ASSIGNMENT | Where the word "return" shows up in the entries below, please copy the whole line.

Stored data:
◇ ◇ ◇ ◇ ◇ ◇ ◇
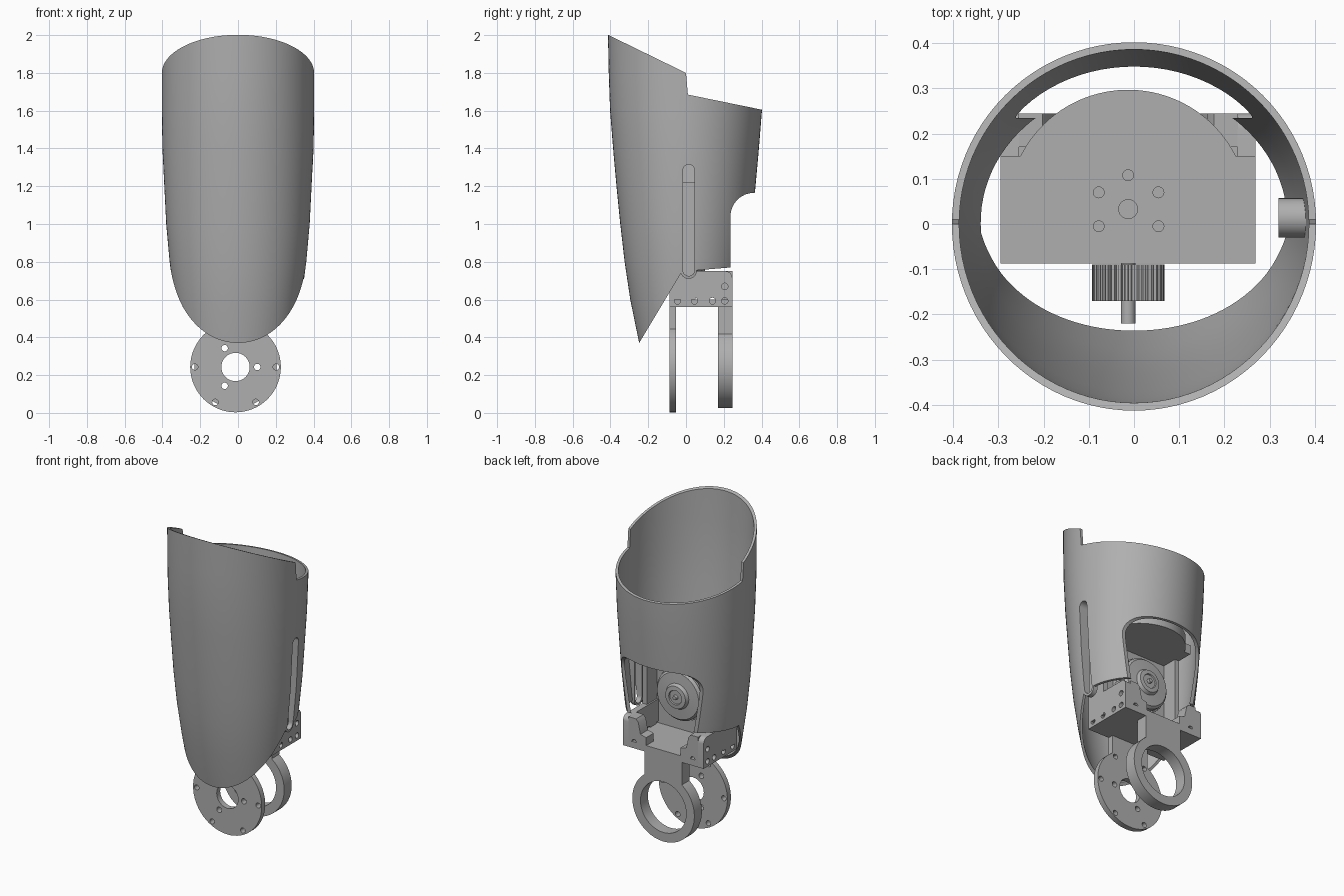
import bpy, bmesh, math
from math import sin, cos, pi

if "Cube" in bpy.data.objects:
    bpy.data.objects.remove(bpy.data.objects["Cube"])

grey = bpy.data.materials.new("plain grey")
GREY = (0.43, 0.43, 0.43, 1)
grey.use_nodes = True
grey.diffuse_color = GREY
grey.node_tree.nodes["Principled BSDF"].inputs["Base Color"].default_value = GREY
CX = -0.013   # sideways centre of the mechanism
parts = []


def finish(name, bm):
    bmesh.ops.recalc_face_normals(bm, faces=bm.faces)
    me = bpy.data.meshes.new(name)
    bm.to_mesh(me)
    bm.free()
    me.materials.append(grey)
    ob = bpy.data.objects.new(name, me)
    bpy.context.scene.collection.objects.link(ob)
    parts.append(ob)
    return ob


def place(axis, u, v, h):
    return {"x": (h, u, v), "y": (u, h, v), "z": (u, v, h)}[axis]


def prism(name, loops, axis, a, b):
    """Extrude closed outlines along an axis from a to b."""
    bm = bmesh.new()
    for pts in loops:
        low = [bm.verts.new(place(axis, u, v, a)) for u, v in pts]
        top = [bm.verts.new(place(axis, u, v, b)) for u, v in pts]
        bm.faces.new(low)
        bm.faces.new(top)
        for i in range(len(pts)):
            j = (i + 1) % len(pts)
            bm.faces.new((low[i], low[j], top[j], top[i]))
    return finish(name, bm)


def loft(name, rings, axis, u=0, v=0, n=64):
    """Stack ellipses (radius u, radius v, height) into a closed solid."""
    bm = bmesh.new()
    rows = [[bm.verts.new(place(axis, u + ru * cos(2 * pi * i / n),
                                v + rv * sin(2 * pi * i / n), h))
             for i in range(n)] for ru, rv, h in rings]
    for p, q in zip(rows, rows[1:]):
        for i in range(n):
            j = (i + 1) % n
            bm.faces.new((p[i], p[j], q[j], q[i]))
    bm.faces.new(rows[0])
    bm.faces.new(rows[-1])
    return finish(name, bm)


def circle(u, v, r, n=24, start=0.0, sweep=2 * pi):
    steps = n if sweep >= 2 * pi else n - 1
    return [(u + r * cos(start + sweep * i / steps),
             v + r * sin(start + sweep * i / steps)) for i in range(n)]


def rect(u0, u1, v0, v1):
    return [(u0, v0), (u1, v0), (u1, v1), (u0, v1)]


def gear(u, v, r, depth, teeth):
    pts = []
    for i in range(teeth):
        for k, rad in ((0, r), (.45, r), (.55, r - depth), (.95, r - depth)):
            a = 2 * pi * (i + k) / teeth
            pts.append((u + rad * cos(a), v + rad * sin(a)))
    return pts


def stadium(u0, u1, v0, v1):
    r, c = (u1 - u0) / 2, (u0 + u1) / 2
    return circle(c, v1 - r, r, 17, 0, pi) + circle(c, v0 + r, r, 17, pi, pi)


def boolean(ob, tool, op="DIFFERENCE"):
    """Apply a boolean and discard the tool."""
    m = ob.modifiers.new("cut", "BOOLEAN")
    m.object, m.operation, m.solver = tool, op, "EXACT"
    dg = bpy.context.evaluated_depsgraph_get()
    me = bpy.data.meshes.new_from_object(ob.evaluated_get(dg))
    ob.modifiers.clear()
    ob.data = me
    parts.remove(tool)
    bpy.data.objects.remove(tool)


def cut(ob, loops, axis, a, b):
    boolean(ob, prism("cutter", loops, axis, a, b))


# Tapered shell: hollow loft trimmed by its side outline
wall = 0.016
sizes = [(.25, .20, .15), (.30, .248, .37), (.335, .295, .6), (.362, .325, .8), (.38, .348, 1.0),
         (.39, .368, 1.2), (.40, .386, 1.4), (.403, .402, 1.6), (.403, .409, 1.8), (.403, .415, 2.1)]
core = loft("core", sizes, "z", n=96)
hollow = loft("hollow", [(a - wall, b - wall, z + (z > 2) * .1 - (z < .2) * .1) for a, b, z in sizes], "z", n=96)
shell = loft("shell", sizes, "z", n=96)
boolean(shell, hollow)
corner = circle(.36, 1.04, .125, 9, pi, -pi / 2)
outline = [(-.5, 2.044), (0, 1.8), (.01, 1.685), (.5, 1.585), (.5, 1.18), (.39, 1.172)]
outline += corner[::-1] + [(.235, .77), (0, .75), (-.02, .75), (-.25, .367), (-.5, -.05)]
boolean(shell, prism("trim", [outline], "x", -.6, .6), "INTERSECT")
cut(shell, [stadium(-.03, .057, .71, 1.33)], "x", .2, .6)

# Recessed lining of the side slot
lining = prism("slot_lining", [stadium(-.03, .057, .71, 1.33)], "x", .32, .5)
cut(lining, [stadium(-.016, .045, .725, 1.315)], "x", .2, .6)
boolean(lining, core, "INTERSECT")

# Lower bracket: floor, side flanges and rear corner blocks
X0, X1 = CX - .282, CX + .282
Y0, Y1 = -.087, .245
prism("bracket_floor", [rect(X0 + .03, X1 - .03, Y0, Y1)], "z", .56, .60)
flange = [(Y0, .56), (Y1, .56)] + circle(Y1 - .035, .715, .035, 7, 0, pi / 2)
flange += circle(Y0 + .035, .715, .035, 7, pi / 2, pi / 2)
bolts = [circle(y, z, .017) for y, z in
         ((-.045, .593), (.045, .593), (.14, .593), (.205, .593), (.205, .67))]
for side, x in (("right", X0), ("left", X1 - .04)):
    ob = prism(side + "_bracket_flange", [flange], "x", x, x + .04)
    cut(ob, bolts, "x", x - .1, x + .1)
for side, s in (("right", -1), ("left", 1)):
    block = [(CX + s * .243, .56), (CX + s * .12, .56), (CX + s * .12, .65),
             (CX + s * .16, .66), (CX + s * .175, .73), (CX + s * .19, .75), (CX + s * .243, .75)]
    ob = prism(side + "_corner_block", [block], "y", .17, Y1)
    cut(ob, [circle(CX + s * .205, .60, .016)], "y", .15, .3)

# Front mounting disc with neck
CZ = .243
disc = prism("front_disc", [circle(CX, CZ, .24, 64)], "y", Y0, -.052)
holes = [circle(CX, CZ, .075, 40)]
holes += [circle(CX + .115 * cos(a), CZ + .115 * sin(a), .017) for a in (0, 2 * pi / 3, -2 * pi / 3)]
holes += [circle(CX + .215 * cos(i * pi / 3), CZ + .215 * sin(i * pi / 3), .016) for i in range(6)]
cut(disc, holes, "y", -.2, .1)
prism("front_neck", [rect(CX - .13, CX + .13, CZ + .2, .57)], "y", Y0, -.052)

# Rear bearing ring with neck
ring = prism("rear_ring", [circle(CX, CZ, .217, 64)], "y", .17, Y1)
cut(ring, [circle(CX, CZ, .16, 48)], "y", .1, .3)
prism("rear_neck", [rect(CX - .13, CX + .13, CZ + .175, .60)], "y", .17, Y1)

# Motor cradle: top plate with rounded back, front wall and side posts
plate_edge = [(X0, .15), (X0, Y0), (X1, Y0), (X1, .15)]
plate_edge += circle(CX, .03, .267, 40, .466, pi - .932)
plate = prism("top_plate", [plate_edge], "z", 1.16, 1.22)
screws = [circle(CX + dx, y, .012) for dx in (-.065, .067) for y in (-.005, .07)]
cut(plate, screws + [circle(CX, .108, .012), circle(CX, .033, .021)], "z", 1.19, 1.3)
prism("front_wall", [rect(X0 + .03, X1 - .03, .58, 1.17)], "y", Y0, -.05)
for side, x in (("right", X0), ("left", X1 - .03)):
    prism(side + "_post", [rect(Y0, .05, .6, 1.17)], "x", x, x + .03)

# Motor, toothed rear wheel, front pinion and shaft
MZ = .89


def turned(name, pts, n=48):
    return loft(name, [(r, r, y) for r, y in pts], "y", CX, MZ, n)


turned("motor_body", [(.13, -.06), (.13, .02)])
prism("wheel_teeth", [gear(CX, MZ, .168, .014, 24)], "y", .01, .055)
turned("wheel_cover", [(.15, .05), (.158, .06), (.158, .085), (.145, .10), (.08, .105),
                       (.07, .125), (.045, .127), (.042, .12), (.015, .12), (.012, .135)])
prism("front_pinion", [gear(CX, MZ, .08, .01, 32)], "y", -.17, -.09)
turned("shaft", [(.016, -.22), (.016, -.05)], 20)

# Smooth the round surfaces, keep edges crisp
bpy.ops.object.select_all(action="DESELECT")
for ob in parts:
    ob.select_set(True)
bpy.context.view_layer.objects.active = shell
bpy.ops.object.shade_smooth_by_angle(angle=math.radians(30))
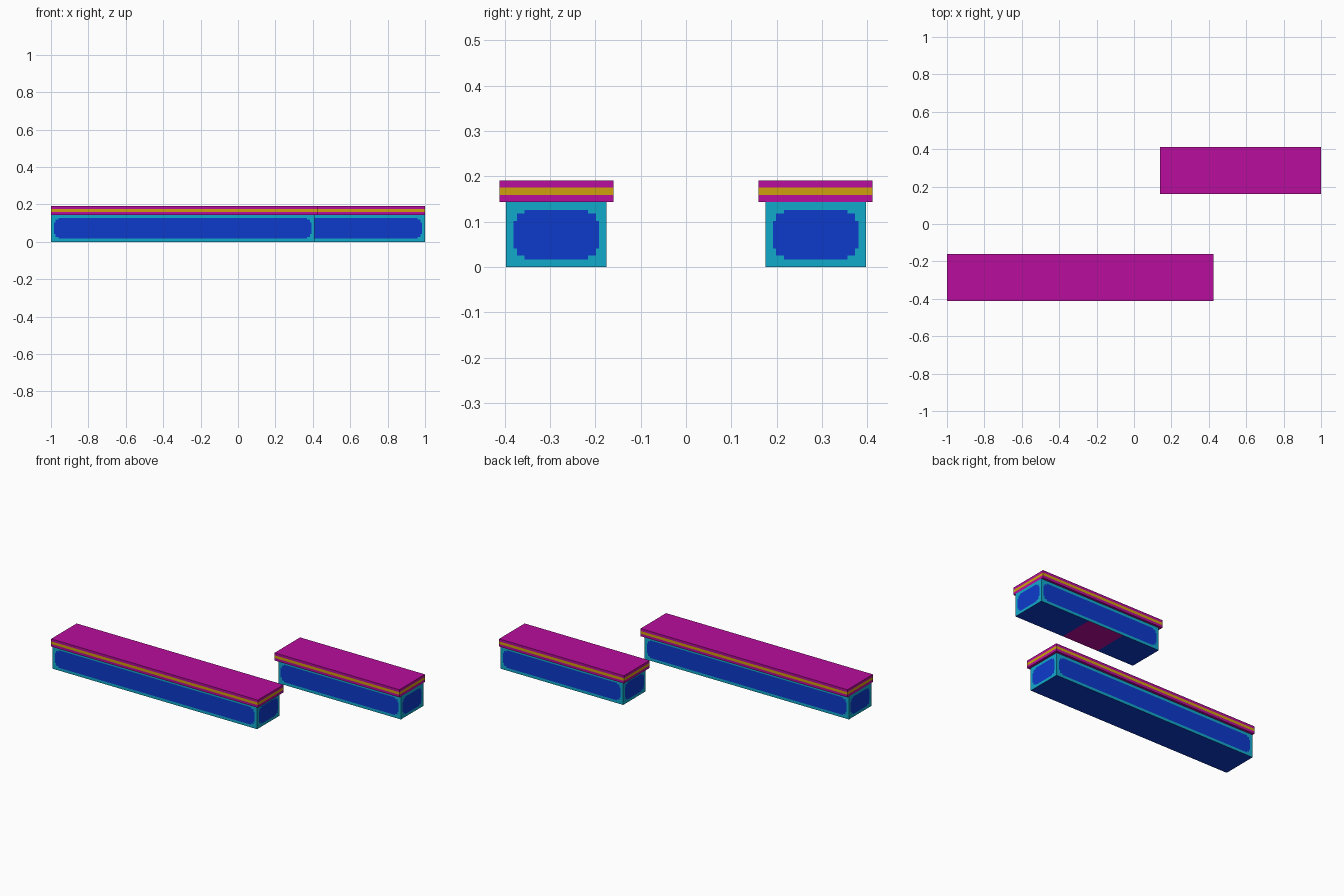
import bpy, bmesh
from mathutils import Vector

if "Cube" in bpy.data.objects:
    bpy.data.objects.remove(bpy.data.objects["Cube"])


def material(name, rgb):
    m = bpy.data.materials.new(name)
    m.diffuse_color = (*rgb, 1)
    m.use_nodes = True
    m.node_tree.nodes["Principled BSDF"].inputs["Base Color"].default_value = m.diffuse_color
    return m


CYAN = material("cyan frame", (0.006, 0.40, 0.60))
BLUE = material("deep blue panel", (0.004, 0.042, 0.60))
MAGENTA = material("magenta", (0.48, 0.004, 0.34))
GOLD = material("gold band", (0.62, 0.35, 0.004))

LID_Z, TOP_Z = 0.143, 0.191
MARGIN = 0.017
# stepped corner of a panel: (distance along, distance up) from its corner
STEPS = [(0, .024), (.007, .024), (.007, .008), (.024, .008), (.024, 0)]


def finish(bm, name, mats):
    bmesh.ops.remove_doubles(bm, verts=bm.verts, dist=1e-5)
    bmesh.ops.recalc_face_normals(bm, faces=bm.faces)
    me = bpy.data.meshes.new(name)
    bm.to_mesh(me)
    bm.free()
    for m in mats:
        me.materials.append(m)
    ob = bpy.data.objects.new(name, me)
    bpy.context.collection.objects.link(ob)


def panelled_side(bm, a, b, h):
    """Upright rectangle from a to b with a flush step-cornered panel."""
    a, b = Vector((*a, 0)), Vector((*b, 0))
    w, along = (b - a).length, (b - a).normalized()

    def vert(u, v):
        return bm.verts.new(a + along * u + Vector((0, 0, v)))

    corners, groups = [], []
    for fu, fv in ((0, 0), (1, 0), (1, 1), (0, 1)):
        corners.append(vert(fu * w, fv * h))
        pts = [(MARGIN + s, MARGIN + t) for s, t in STEPS]
        if fu != fv:
            pts.reverse()
        groups.append([vert(w - s if fu else s, h - t if fv else t) for s, t in pts])
    bm.faces.new([v for g in groups for v in g]).material_index = 1
    for i in range(4):
        j = (i + 1) % 4
        for p, q in zip(groups[i], groups[i][1:]):
            bm.faces.new((corners[i], q, p))
        bm.faces.new((corners[i], corners[j], groups[j][0], groups[i][-1]))


def body(name, x0, x1, y0, y1, patch=None):
    bm = bmesh.new()
    c = [(x0, y0), (x1, y0), (x1, y1), (x0, y1)]
    for i in range(4):
        panelled_side(bm, c[i], c[(i + 1) % 4], LID_Z)
    # underside, split where it carries a magenta patch
    cuts = [x0, *(patch or ()), x1]
    for i, (s, e) in enumerate(zip(cuts, cuts[1:])):
        f = bm.faces.new([bm.verts.new((x, y, 0)) for x, y in
                          ((s, y0), (s, y1), (e, y1), (e, y0))])
        f.material_index = 2 if i == 1 else 1
    bm.faces.new([bm.verts.new((x, y, LID_Z)) for x, y in c])
    finish(bm, name, (CYAN, BLUE, MAGENTA))


def lid(name, x0, x1, y0, y1):
    bm = bmesh.new()
    rings = [[bm.verts.new((x, y, z)) for x, y in
              ((x0, y0), (x1, y0), (x1, y1), (x0, y1))]
             for z in (LID_Z, 0.159, 0.1755, TOP_Z)]
    for k in range(3):
        for i in range(4):
            j = (i + 1) % 4
            f = bm.faces.new((rings[k][i], rings[k][j], rings[k + 1][j], rings[k + 1][i]))
            f.material_index = int(k == 1)
    bm.faces.new(rings[0][::-1])
    bm.faces.new(rings[-1])
    finish(bm, name, (MAGENTA, GOLD))


# long counter at the front, flush at its left end
body("long_counter_body", -1, 0.41, -0.397, -0.175)
lid("long_counter_top", -1, 0.425, -0.411, -0.16)
# short counter at the back, flush at its right end
body("short_counter_body", 0.155, 1, 0.175, 0.397, patch=(0.41, 0.66))
lid("short_counter_top", 0.14, 1, 0.16, 0.411)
◇ ◇ ◇ ◇ ◇ ◇ ◇
TASK ANSWER |
    return ob
    return {"x": (h, u, v), "y": (u, h, v), "z": (u, v, h)}[axis]
    return finish(name, bm)
    return finish(name, bm)
    return [(u + r * cos(start + sweep * i / steps),
    return [(u0, v0), (u1, v0), (u1, v1), (u0, v1)]
    return pts
    return circle(c, v1 - r, r, 17, 0, pi) + circle(c, v0 + r, r, 17, pi, pi)
    return loft(name, [(r, r, y) for r, y in pts], "y", CX, MZ, n)
    return m
        return bm.verts.new(a + along * u + Vector((0, 0, v)))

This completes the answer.